+6281216825037 [email protected]

Cell towers in the UK are being set on fire because of conspiracy theories linking 5G connectivity with coronavirus.

As the BBC reports, a cell tower in Birmingham was set on fire, even though it doesn’t provide a 5G service, as was a 5G mast in a village north of Liverpool. A Vodafone spokesperson told the BBC that four towers had been targeted over the weekend.

A spokeswoman for the UK’s Department for Digital, Culture, Media and Sport said that it had “received several reports of criminal damage to phone masts and abuse of telecoms engineers apparently inspired by crackpot conspiracy theories circulating online.” The government department also said on Twitter that there is “absolutely no credible evidence of a link between 5G and coronavirus.”

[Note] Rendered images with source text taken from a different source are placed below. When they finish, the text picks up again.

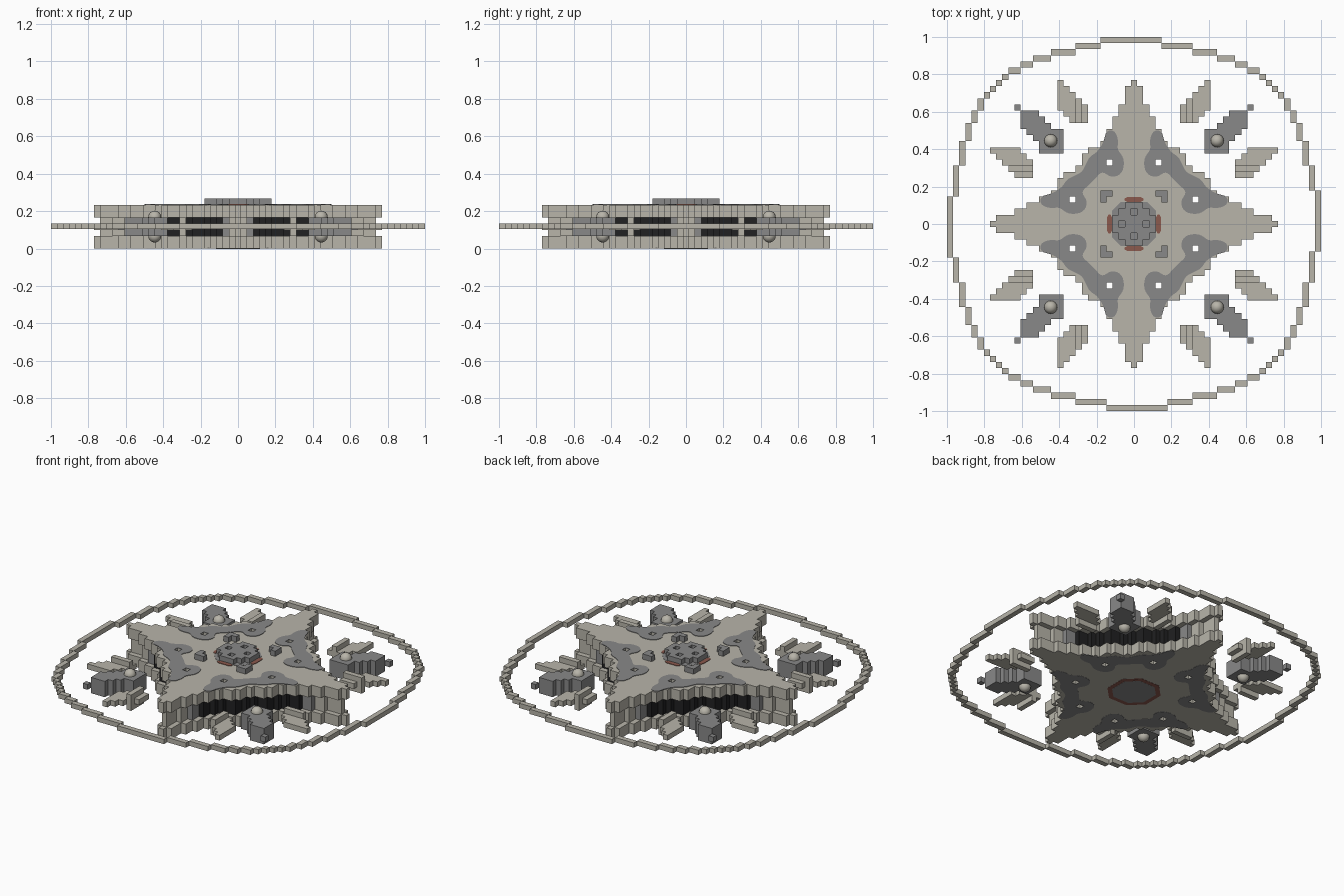
import bpy, bmesh
from mathutils import Vector

if "Cube" in bpy.data.objects:
    bpy.data.objects.remove(bpy.data.objects["Cube"])

U = 2 / 61      # plan cell
H = 0.0334      # layer height


def material(name, r, g, b):
    m = bpy.data.materials.new(name)
    m.use_nodes = True
    m.diffuse_color = (r, g, b, 1)
    m.node_tree.nodes["Principled BSDF"].inputs["Base Color"].default_value = (r, g, b, 1)
    return m


PALE = material("pale_stone", 0.48, 0.46, 0.40)
GREY = material("mid_grey", 0.25, 0.25, 0.25)
BLACK = material("near_black", 0.015, 0.015, 0.016)
RUST = material("rust_red", 0.26, 0.10, 0.075)


def finish(name, bm, mats):
    mesh = bpy.data.meshes.new(name)
    bmesh.ops.remove_doubles(bm, verts=bm.verts, dist=1e-5)
    bmesh.ops.recalc_face_normals(bm, faces=bm.faces)
    bm.to_mesh(mesh)
    bm.free()
    for m in mats:
        mesh.materials.append(m)
    ob = bpy.data.objects.new(name, mesh)
    bpy.context.collection.objects.link(ob)
    return ob


def slab(name, cells, z0, z1, mats, rule=None):
    """Extrude a set of grid cells between two layers, leaving out hidden walls."""
    bm = bmesh.new()
    cells = set(cells)
    lo, hi = z0 * H, z1 * H

    def quad(pts, i, j):
        f = bm.faces.new([bm.verts.new(p) for p in pts])
        f.material_index = rule(i, j) if rule else 0

    for i, j in cells:
        x0, x1 = (i - .5) * U, (i + .5) * U
        y0, y1 = (j - .5) * U, (j + .5) * U
        corners = [(x0, y0), (x1, y0), (x1, y1), (x0, y1)]
        quad([(x, y, hi) for x, y in corners], i, j)
        quad([(x, y, lo) for x, y in reversed(corners)], i, j)
        for k, (di, dj) in enumerate([(0, -1), (1, 0), (0, 1), (-1, 0)]):
            if (i + di, j + dj) not in cells:
                a, b = corners[k], corners[(k + 1) % 4]
                quad([(*a, lo), (*b, lo), (*b, hi), (*a, hi)], i, j)
    return finish(name, bm, mats)


def mirrored(cells):
    return {(sx * i, sy * j) for i, j in cells for sx in (1, -1) for sy in (1, -1)}


def swapped(cells):
    return mirrored(set(cells) | {(j, i) for i, j in cells})


# Four-pointed star: half width of each point by distance from the centre
WIDTH = dict(zip(range(10, 24), [8, 8, 7, 5, 4, 4, 3, 3, 2, 2, 1, 1, 1, 0]))


def in_star(i, j):
    a, b = sorted((abs(i), abs(j)))
    return a <= WIDTH.get(b, 9 if b < 10 else -1)


span = range(-23, 24)
star = {(i, j) for i in span for j in span if in_star(i, j)}
core = {(i, j) for i, j in star
        if all(in_star(i + a, j + b) for a, b in ((1, 0), (-1, 0), (0, 1), (0, -1)))}
shafts = swapped({(4, 10)})


def core_colour(i, j):
    m = min(abs(i), abs(j))
    return 0 if m < 2 else 1 if m < 3 else 2


slab("lower_star_plate", star - shafts, 0, 2, [PALE])
slab("upper_star_plate", star - shafts, 5, 7, [PALE])
slab("recessed_star_core", core - shafts, 2, 5, [PALE, GREY, BLACK], core_colour)


# Rounded grey patches around the shafts, top and bottom
HALF = [(.10, .50), (.082, .44), (.092, .40), (.05, .35), (.06, .27),
        (.12, .245), (.17, .285), (.21, .24)]
OUTER = [(.29, .27), (.27, .29), (.24, .36), (.20, .38), (.16, .44), (.15, .50)]
OUTLINE = HALF + [(y, x) for x, y in reversed(HALF)]
OUTLINE += [(y, x) for x, y in reversed(OUTER[2:])] + OUTER


def patch(name, sx, sy, z):
    cu = bpy.data.curves.new(name, 'CURVE')
    cu.dimensions = '2D'
    cu.fill_mode = 'BOTH'
    cu.extrude = .002
    cu.resolution_u = 4

    def loop(kind, pts):
        s = cu.splines.new(kind)
        s.points.add(len(pts) - 1)
        for p, (x, y) in zip(s.points, pts):
            p.co = (sx * x, sy * y, 0, 1)
        s.use_cyclic_u = True
        if kind == 'NURBS':
            s.order_u = 3

    loop('NURBS', OUTLINE)
    for ci, cj in ((4, 10), (10, 4)):
        loop('POLY', [((ci + a) * U, (cj + b) * U)
                      for a, b in ((-.5, -.5), (.5, -.5), (.5, .5), (-.5, .5))])
    tmp = bpy.data.objects.new(name + "_curve", cu)
    bpy.context.collection.objects.link(tmp)
    deps = bpy.context.evaluated_depsgraph_get()
    mesh = bpy.data.meshes.new_from_object(tmp.evaluated_get(deps))
    bpy.data.objects.remove(tmp)
    bm = bmesh.new()
    bm.from_mesh(mesh)
    bpy.data.meshes.remove(mesh)
    for f in bm.faces:
        f.material_index = 0
        f.smooth = False
    finish(name, bm, [GREY]).location.z = z


for sx in (1, -1):
    for sy in (1, -1):
        side = ("left" if sx > 0 else "right") + ("_back" if sy > 0 else "_front")
        patch("top_patch_" + side, sx, sy, 7 * H + .001)
        patch("bottom_patch_" + side, sx, sy, .001)


# Leaves beside each diagonal, each with a taller spine
leaf = {(i, j) for j in range(17, 24) for i in range(max(8, j - 11), min(12, j - 7) + 1)}
slab("leaves", swapped(leaf), 3, 4, [PALE])
spine = swapped({c for c in leaf if c[0] == 9})
slab("leaf_spines_upper", spine, 4, 5, [PALE])
slab("leaf_spines_lower", spine, 2, 3, [PALE])

# Grey diagonal pods with tip cubes and domes
pod = {(i, j) for i in range(12, 19) for j in range(12, 19)
       if max(i, j) <= 15 or (abs(i - j) <= 2 and min(i, j) >= 13 and i + j <= 36)}
slab("diagonal_pods", mirrored(pod), 2, 5, [GREY])
slab("pod_tips", mirrored({(19, 19)}), 3, 4, [GREY])
for sx in (1, -1):
    for sy in (1, -1):
        bm = bmesh.new()
        for z in (2 * H, 5 * H):
            s = bmesh.ops.create_uvsphere(bm, u_segments=16, v_segments=8, radius=.035)
            bmesh.ops.translate(bm, verts=s["verts"], vec=Vector((sx * .445, sy * .445, z)))
        for f in bm.faces:
            f.smooth = True
        finish("pod_domes", bm, [PALE])

# Stepped outer ring: a run of rows and columns repeated every quarter turn
bm = bmesh.new()
runs = [(10, 1), (5, 1), (4, 1), (3, 1), (2, 1), (2, 1)] + [(1, 1)] * 4
runs += [(1, 2), (1, 2), (1, 3), (1, 4), (1, 4)]
x, y = -5.5, 30.5
for w, d in runs:
    for turn in range(4):
        pts = [(x, y - d), (x + w, y - d), (x + w, y), (x, y)]
        for _ in range(turn):
            pts = [(b, -a) for a, b in pts]
        low = [bm.verts.new((a * U, b * U, .104)) for a, b in pts]
        top = [bm.verts.new((a * U, b * U, .134)) for a, b in pts]
        bm.faces.new(low[::-1])
        bm.faces.new(top)
        for k in range(4):
            n = (k + 1) % 4
            bm.faces.new((low[k], low[n], top[n], top[k]))
    x, y = x + w, y - d
mesh = bpy.data.meshes.new("outer_ring")
bm.to_mesh(mesh)
bm.free()
mesh.materials.append(PALE)
bpy.context.collection.objects.link(bpy.data.objects.new("outer_ring", mesh))

# Central block cluster and corner brackets on top
disc = {(i, j) for i in range(-3, 4) for j in range(-3, 4) if i * i + j * j <= 10}
slab("centre_blocks", disc - mirrored({(0, 2), (2, 0)}), 7, 8, [GREY])
slab("corner_brackets", mirrored({(5, 5), (4, 5), (5, 4)}), 7, 8, [GREY])


def plate(name, pts, z, mat):
    bm = bmesh.new()
    f = bm.faces.new([bm.verts.new((x, y, z - .002)) for x, y in pts])
    ext = bmesh.ops.extrude_face_region(bm, geom=[f])
    bmesh.ops.translate(bm, verts=[v for v in ext["geom"] if isinstance(v, bmesh.types.BMVert)],
                        vec=Vector((0, 0, .004)))
    finish(name, bm, [mat])


def octagon(r, c):
    return [(c, -r), (r, -c), (r, c), (c, r), (-c, r), (-r, c), (-r, -c), (-c, -r)]


plate("top_centre_disc", octagon(.118, .07), 7 * H, GREY)
plate("bottom_centre_disc", octagon(.118, .055), -.0005 + .001, GREY)
outer, inner = octagon(.145, .065), octagon(.118, .055)
for k in range(8):
    n = (k + 1) % 8
    strip = [outer[k], outer[n], inner[n], inner[k]]
    plate("bottom_rust_ring", strip, .001, RUST)
a, b, c, d = .05, .035, .145, .118
for turn in range(4):
    pts = [(-b, d), (b, d), (a, d + .008), (a, c - .008), (b, c), (-b, c), (-a, c - .008), (-a, d + .008)]
    for _ in range(turn):
        pts = [(q, -p) for p, q in pts]
    plate("top_rust_bar", pts, 7 * H + .001, RUST)
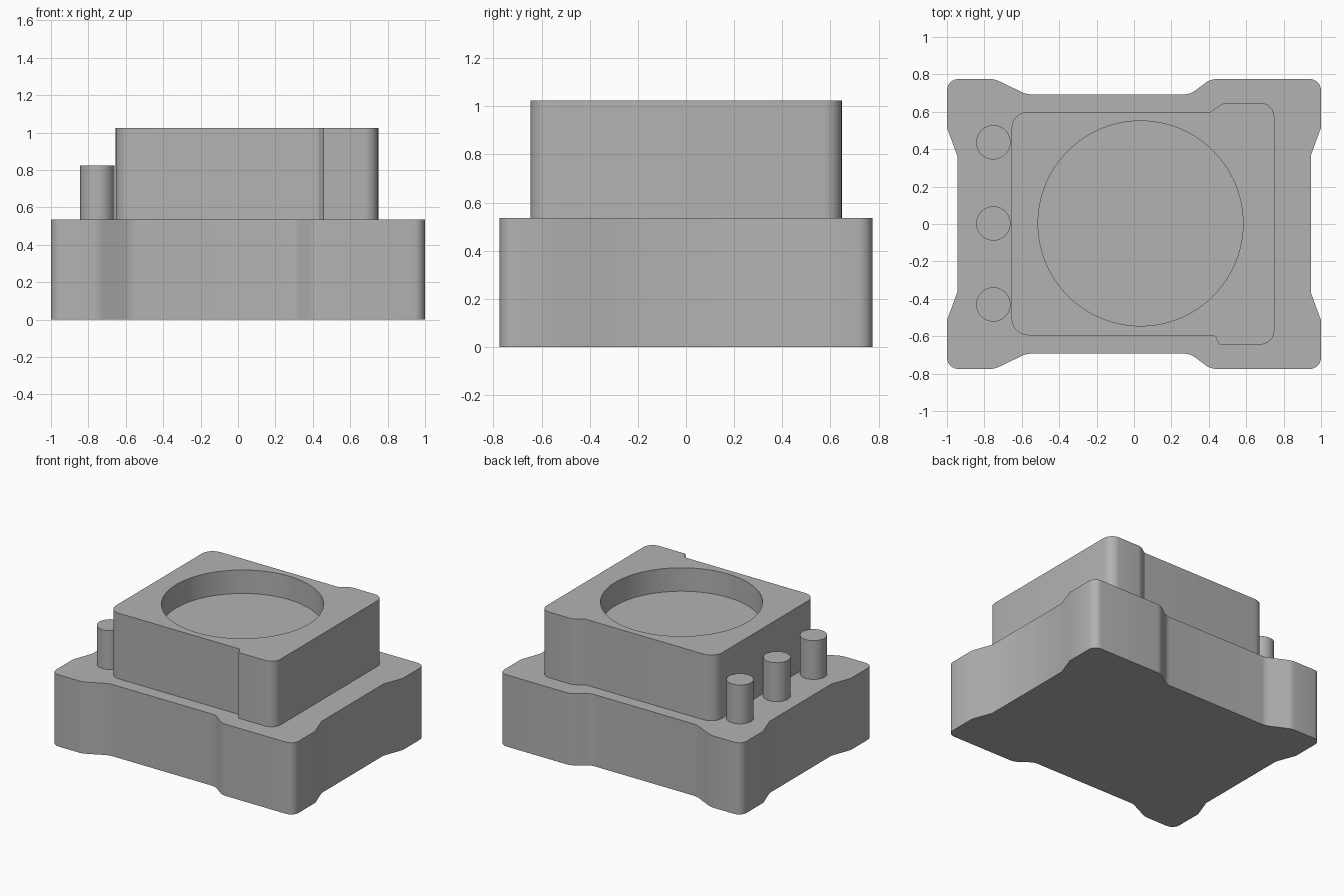
import bpy
import bmesh
import math
from mathutils import Vector

if "Cube" in bpy.data.objects:
    bpy.data.objects.remove(bpy.data.objects["Cube"])

grey = bpy.data.materials.new("plain grey")
GREY = (0.45, 0.45, 0.45, 1)
grey.diffuse_color = GREY
grey.use_nodes = True
grey.node_tree.nodes["Principled BSDF"].inputs["Base Color"].default_value = GREY


def fillet(outline, steps=6):
    """Round each (x, y, radius) corner of a closed outline with a true arc."""
    result = []
    for i, (x, y, r) in enumerate(outline):
        p = Vector((x, y))
        if r == 0:
            result.append(p)
            continue
        a = (Vector(outline[i - 1][:2]) - p).normalized()
        b = (Vector(outline[(i + 1) % len(outline)][:2]) - p).normalized()
        half = a.angle(b) / 2
        centre = p + (a + b).normalized() * (r / math.sin(half))
        start = p + a * (r / math.tan(half)) - centre
        sweep = start.angle_signed(p + b * (r / math.tan(half)) - centre)
        for k in range(steps + 1):
            t = -sweep * k / steps
            c, s = math.cos(t), math.sin(t)
            result.append(centre + Vector((start.x * c - start.y * s,
                                           start.x * s + start.y * c)))
    return result


def prism(name, points, bottom, top):
    """Extrude an anticlockwise outline between two heights."""
    bm = bmesh.new()
    face = bm.faces.new([bm.verts.new((p[0], p[1], bottom)) for p in points])
    ext = bmesh.ops.extrude_face_region(bm, geom=[face], use_keep_orig=True)
    verts = [g for g in ext["geom"] if isinstance(g, bmesh.types.BMVert)]
    bmesh.ops.translate(bm, verts=verts, vec=(0, 0, top - bottom))
    bmesh.ops.recalc_face_normals(bm, faces=bm.faces)
    mesh = bpy.data.meshes.new(name)
    bm.to_mesh(mesh)
    bm.free()
    obj = bpy.data.objects.new(name, mesh)
    bpy.context.collection.objects.link(obj)
    mesh.materials.append(grey)
    return obj


def circle(x, y, r, n):
    return [(x + r * math.cos(math.tau * i / n), y + r * math.sin(math.tau * i / n))
            for i in range(n)]


def smooth(obj):
    bpy.ops.object.select_all(action="DESELECT")
    obj.select_set(True)
    bpy.context.view_layer.objects.active = obj
    bpy.ops.object.shade_smooth_by_angle(angle=math.radians(30))


# Base plate: front half of the outline, mirrored to the back
front_half = [
    (-0.945, -0.365, 0), (-1, -0.515, 0), (-1, -0.775, 0.06),
    (-0.745, -0.775, 0.12), (-0.575, -0.693, 0.12),
    (0.30, -0.693, 0.1), (0.41, -0.775, 0.1),
    (1, -0.775, 0.06), (1, -0.515, 0), (0.945, -0.365, 0),
]
back_half = [(x, -y, r) for x, y, r in reversed(front_half)]
base = prism("base", fillet(front_half + back_half), 0, 0.535)
smooth(base)

# Upper housing with a wider section at its left end
housing = prism("housing", fillet([
    (-0.655, -0.595, 0.09), (0.43, -0.595, 0.02), (0.457, -0.645, 0),
    (0.75, -0.645, 0.075), (0.75, 0.648, 0.075), (0.48, 0.648, 0.08),
    (0.41, 0.6, 0.01), (-0.655, 0.6, 0.09),
]), 0.535, 1.025)

# Round recess cut into the housing top
cutter = prism("recess_cutter", circle(0.035, 0.003, 0.548, 96), 0.85, 1.2)
cut = housing.modifiers.new("recess", "BOOLEAN")
cut.operation = "DIFFERENCE"
cut.solver = "EXACT"
cut.object = cutter
bpy.ops.object.select_all(action="DESELECT")
housing.select_set(True)
bpy.context.view_layer.objects.active = housing
bpy.ops.object.modifier_apply(modifier="recess")
bpy.data.objects.remove(cutter)
smooth(housing)

# Row of three pegs beside the housing
for name, y in (("front", -0.43), ("middle", 0.003), ("back", 0.437)):
    smooth(prism(name + "_peg", circle(-0.752, y, 0.092, 40), 0.535, 0.825))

The conspiracy theories around 5G and the coronavirus are numerous and, according to the fact-checker Full Fact, seem to come from the idea that 5G suppresses the immune system or that the disease can somehow use radio waves to communicate (it cannot) or an erroneous understanding of a scientific hypothesis that bacteria produces electromagnetic signals to communicate. Full Fact states that the “hypothesis is disputed, and refers to bacteria and not viruses like the new coronavirus.”

These conspiracy theories spread despite the fact that, as PCMag’s Sascha Segan points out in a thorough debunk, citywide 5G was in the United States before China, coronavirus is spreading in countries that do not have 5G connectivity and, in the US, “5G” is simply different encoding on signals used for the past century.

Nevertheless, prominent celebrities have promoted this conspiracy theory, including R&B singer Keri Hilson, British boxer Amir Khan who posted a video to his 1.3 million Instagram followers, and Britain’s Got Talent host Amanda Holden who accidentally tweeted a petition based on these lies to her nearly two million followers.

The UK government has asked social media companies to clamp down on users sharing such misinformation. The BBC reports that conspiracy theories are spreading on large social media platforms such as YouTube and Facebook (because such content does not violate Facebook’s community standards), as well as smaller social media sites such as Nextdoor, Pinterest, TikTok, and Twitter. British broadcasting regulator Ofcom also issued a warning to a radio station for featuring an apparent “registered nurse” who spread “potentially harmful statements about the coronavirus.”

Further Reading

Social Medium Reviews

Source Article